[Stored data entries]
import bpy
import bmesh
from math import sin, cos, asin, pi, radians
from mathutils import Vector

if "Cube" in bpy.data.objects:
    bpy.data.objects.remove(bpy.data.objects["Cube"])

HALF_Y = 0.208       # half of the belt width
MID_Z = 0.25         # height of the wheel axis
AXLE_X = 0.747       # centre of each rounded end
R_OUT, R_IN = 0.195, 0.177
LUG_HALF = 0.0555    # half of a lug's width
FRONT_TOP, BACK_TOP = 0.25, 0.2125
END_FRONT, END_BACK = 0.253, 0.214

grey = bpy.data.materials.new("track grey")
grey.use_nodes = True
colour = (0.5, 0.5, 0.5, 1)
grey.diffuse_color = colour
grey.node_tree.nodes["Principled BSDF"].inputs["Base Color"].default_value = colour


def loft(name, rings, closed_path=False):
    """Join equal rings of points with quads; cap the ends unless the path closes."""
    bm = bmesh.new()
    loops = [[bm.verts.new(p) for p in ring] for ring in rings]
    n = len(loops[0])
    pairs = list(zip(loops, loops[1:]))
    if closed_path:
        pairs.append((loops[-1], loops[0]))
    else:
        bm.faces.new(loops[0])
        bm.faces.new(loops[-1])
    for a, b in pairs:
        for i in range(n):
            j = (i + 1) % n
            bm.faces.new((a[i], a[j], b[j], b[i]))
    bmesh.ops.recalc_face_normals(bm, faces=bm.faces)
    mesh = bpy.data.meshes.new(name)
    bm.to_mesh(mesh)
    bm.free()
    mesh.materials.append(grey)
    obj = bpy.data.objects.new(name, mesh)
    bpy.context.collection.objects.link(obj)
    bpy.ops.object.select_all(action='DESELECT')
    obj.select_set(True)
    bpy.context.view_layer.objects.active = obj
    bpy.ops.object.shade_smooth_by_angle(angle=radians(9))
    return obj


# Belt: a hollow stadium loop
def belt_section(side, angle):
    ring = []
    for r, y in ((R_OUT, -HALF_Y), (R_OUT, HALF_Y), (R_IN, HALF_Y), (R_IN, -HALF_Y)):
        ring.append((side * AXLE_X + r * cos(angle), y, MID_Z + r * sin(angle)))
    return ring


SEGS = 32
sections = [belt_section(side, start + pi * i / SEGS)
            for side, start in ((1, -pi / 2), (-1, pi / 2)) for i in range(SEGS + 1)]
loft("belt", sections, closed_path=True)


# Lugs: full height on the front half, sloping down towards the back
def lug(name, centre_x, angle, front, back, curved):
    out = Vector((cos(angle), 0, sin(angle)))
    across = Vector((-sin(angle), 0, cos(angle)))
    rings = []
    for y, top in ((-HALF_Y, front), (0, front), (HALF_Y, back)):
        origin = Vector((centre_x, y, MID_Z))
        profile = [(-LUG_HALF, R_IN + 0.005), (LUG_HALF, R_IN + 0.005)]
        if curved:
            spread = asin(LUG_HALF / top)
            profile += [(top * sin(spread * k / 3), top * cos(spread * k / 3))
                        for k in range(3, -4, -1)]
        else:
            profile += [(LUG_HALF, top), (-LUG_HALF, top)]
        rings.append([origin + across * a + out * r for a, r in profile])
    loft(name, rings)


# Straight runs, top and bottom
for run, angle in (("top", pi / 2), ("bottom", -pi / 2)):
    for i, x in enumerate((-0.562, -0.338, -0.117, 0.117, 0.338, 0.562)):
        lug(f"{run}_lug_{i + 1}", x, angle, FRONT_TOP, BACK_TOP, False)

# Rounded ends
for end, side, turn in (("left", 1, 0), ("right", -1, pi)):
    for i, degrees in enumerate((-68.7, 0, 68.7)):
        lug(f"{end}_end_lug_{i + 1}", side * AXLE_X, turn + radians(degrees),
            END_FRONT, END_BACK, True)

■ Exercise prompt: Every entry, from first to last, is to be reproduced exactly.

■ Task output:
import bpy
import bmesh
from math import sin, cos, asin, pi, radians
from mathutils import Vector

if "Cube" in bpy.data.objects:
    bpy.data.objects.remove(bpy.data.objects["Cube"])

HALF_Y = 0.208       # half of the belt width
MID_Z = 0.25         # height of the wheel axis
AXLE_X = 0.747       # centre of each rounded end
R_OUT, R_IN = 0.195, 0.177
LUG_HALF = 0.0555    # half of a lug's width
FRONT_TOP, BACK_TOP = 0.25, 0.2125
END_FRONT, END_BACK = 0.253, 0.214

grey = bpy.data.materials.new("track grey")
grey.use_nodes = True
colour = (0.5, 0.5, 0.5, 1)
grey.diffuse_color = colour
grey.node_tree.nodes["Principled BSDF"].inputs["Base Color"].default_value = colour


def loft(name, rings, closed_path=False):
    """Join equal rings of points with quads; cap the ends unless the path closes."""
    bm = bmesh.new()
    loops = [[bm.verts.new(p) for p in ring] for ring in rings]
    n = len(loops[0])
    pairs = list(zip(loops, loops[1:]))
    if closed_path:
        pairs.append((loops[-1], loops[0]))
    else:
        bm.faces.new(loops[0])
        bm.faces.new(loops[-1])
    for a, b in pairs:
        for i in range(n):
            j = (i + 1) % n
            bm.faces.new((a[i], a[j], b[j], b[i]))
    bmesh.ops.recalc_face_normals(bm, faces=bm.faces)
    mesh = bpy.data.meshes.new(name)
    bm.to_mesh(mesh)
    bm.free()
    mesh.materials.append(grey)
    obj = bpy.data.objects.new(name, mesh)
    bpy.context.collection.objects.link(obj)
    bpy.ops.object.select_all(action='DESELECT')
    obj.select_set(True)
    bpy.context.view_layer.objects.active = obj
    bpy.ops.object.shade_smooth_by_angle(angle=radians(9))
    return obj


# Belt: a hollow stadium loop
def belt_section(side, angle):
    ring = []
    for r, y in ((R_OUT, -HALF_Y), (R_OUT, HALF_Y), (R_IN, HALF_Y), (R_IN, -HALF_Y)):
        ring.append((side * AXLE_X + r * cos(angle), y, MID_Z + r * sin(angle)))
    return ring


SEGS = 32
sections = [belt_section(side, start + pi * i / SEGS)
            for side, start in ((1, -pi / 2), (-1, pi / 2)) for i in range(SEGS + 1)]
loft("belt", sections, closed_path=True)


# Lugs: full height on the front half, sloping down towards the back
def lug(name, centre_x, angle, front, back, curved):
    out = Vector((cos(angle), 0, sin(angle)))
    across = Vector((-sin(angle), 0, cos(angle)))
    rings = []
    for y, top in ((-HALF_Y, front), (0, front), (HALF_Y, back)):
        origin = Vector((centre_x, y, MID_Z))
        profile = [(-LUG_HALF, R_IN + 0.005), (LUG_HALF, R_IN + 0.005)]
        if curved:
            spread = asin(LUG_HALF / top)
            profile += [(top * sin(spread * k / 3), top * cos(spread * k / 3))
                        for k in range(3, -4, -1)]
        else:
            profile += [(LUG_HALF, top), (-LUG_HALF, top)]
        rings.append([origin + across * a + out * r for a, r in profile])
    loft(name, rings)


# Straight runs, top and bottom
for run, angle in (("top", pi / 2), ("bottom", -pi / 2)):
    for i, x in enumerate((-0.562, -0.338, -0.117, 0.117, 0.338, 0.562)):
        lug(f"{run}_lug_{i + 1}", x, angle, FRONT_TOP, BACK_TOP, False)

# Rounded ends
for end, side, turn in (("left", 1, 0), ("right", -1, pi)):
    for i, degrees in enumerate((-68.7, 0, 68.7)):
        lug(f"{end}_end_lug_{i + 1}", side * AXLE_X, turn + radians(degrees),
            END_FRONT, END_BACK, True)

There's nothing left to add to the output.